What is really happening in the European Union?
The current economic crisis has affected the whole socio-economic situation in the globalised economy. Workers, youth and unemployed people are suffering not only from the impact of the crisis but mainly from the shock doctrine policies that the neoliberal governments decided to apply in order to confront crisis. For them confronting efficiently the crisis means rescuing the banks, restoring the profit rate and attacking on the majority of the society.
The situation is much worse in the EU and especially in the eurozone. During crisis the division between the core and the periphery has become deeper and bigger. The policies that were implemented were a mixture of rescuing the banks and the financial institutions and cutting much of the funds intended for the welfare of society. As a result, the unemployment skyrocketed, poverty increased and the living standards deteriorated in the periphery of EU. However, this situation is also visible in the core of the EU. This happens because of the characteristics of the EU (open borders, integrated economy).
The European banks were extremely exposed to the national debts of the periphery.

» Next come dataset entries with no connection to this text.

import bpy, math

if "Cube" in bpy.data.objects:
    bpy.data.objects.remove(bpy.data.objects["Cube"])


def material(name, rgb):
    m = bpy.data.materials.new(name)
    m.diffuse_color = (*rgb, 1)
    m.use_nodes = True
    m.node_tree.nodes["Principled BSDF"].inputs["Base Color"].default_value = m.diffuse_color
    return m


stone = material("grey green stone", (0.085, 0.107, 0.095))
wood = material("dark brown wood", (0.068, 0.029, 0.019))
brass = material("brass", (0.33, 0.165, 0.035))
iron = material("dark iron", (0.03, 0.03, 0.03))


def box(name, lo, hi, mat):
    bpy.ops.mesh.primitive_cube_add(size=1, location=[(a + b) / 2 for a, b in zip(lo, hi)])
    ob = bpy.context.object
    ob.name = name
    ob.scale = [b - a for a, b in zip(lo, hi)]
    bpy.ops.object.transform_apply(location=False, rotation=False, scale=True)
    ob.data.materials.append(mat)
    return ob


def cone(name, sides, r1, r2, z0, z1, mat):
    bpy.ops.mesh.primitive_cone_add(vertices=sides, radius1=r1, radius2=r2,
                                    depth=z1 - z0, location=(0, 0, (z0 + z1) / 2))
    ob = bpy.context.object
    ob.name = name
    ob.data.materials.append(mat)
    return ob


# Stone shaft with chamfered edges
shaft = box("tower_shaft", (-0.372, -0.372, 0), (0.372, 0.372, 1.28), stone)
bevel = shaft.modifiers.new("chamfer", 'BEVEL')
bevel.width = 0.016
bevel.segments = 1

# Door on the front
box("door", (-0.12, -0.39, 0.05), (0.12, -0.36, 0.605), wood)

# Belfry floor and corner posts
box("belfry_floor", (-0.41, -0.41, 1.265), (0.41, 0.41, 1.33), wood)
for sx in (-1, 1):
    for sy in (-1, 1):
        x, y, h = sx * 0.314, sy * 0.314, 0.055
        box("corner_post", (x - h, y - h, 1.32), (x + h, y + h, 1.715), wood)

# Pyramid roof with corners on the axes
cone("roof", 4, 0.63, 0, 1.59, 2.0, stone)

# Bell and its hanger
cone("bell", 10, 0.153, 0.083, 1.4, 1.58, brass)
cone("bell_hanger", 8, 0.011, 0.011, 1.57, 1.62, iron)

The bailout of banks by the MS was important since the states switched the holdings of sovereign bonds from the European banks to the European taxpayers. The main argument of the governments is the financial discipline and the pay off the national debt.
The national debt increase stems from the loans borrowed in order to finance large companies, mega events and the international military industry. Especially in the periphery of the EU, the national debt increased much more by the billion of euro spent by governments to bail out the banks and the financial companies that have heavily invested in ‘toxic’ financial products in the virtual financial economy.
The global and domestic financial capital (the speculators) saw in the periphery of the EU a great opportunity to make huge loads of money. With the full agreement of the EU, and the directions of the IMF and the European Central Bank huge austerity programs and budget cuts were implemented in the whole of the periphery of the eurozone (Greece, Spain, Portugal, Ireland, Cyprus).
For all these reasons a discussion is necessary. People need to talk, exchange opinions, draw conclusions from real evidence, to decide and struggle collectively against this dark future that they plan for us. We will show the documentary “Debtocracy” (independent production) that focuses on aspects of the Greek crisis that are not presented in mainstream media. The documentary will be followed by an open discussion on the topic. Come to discuss!
Saturday 23rd February 2013, 18.00 at the YHA, 14 Narrow Quay, BS1 4QA, Bristol.
Documentary Event: ‘Debtocracy’
Real Democracy Bristol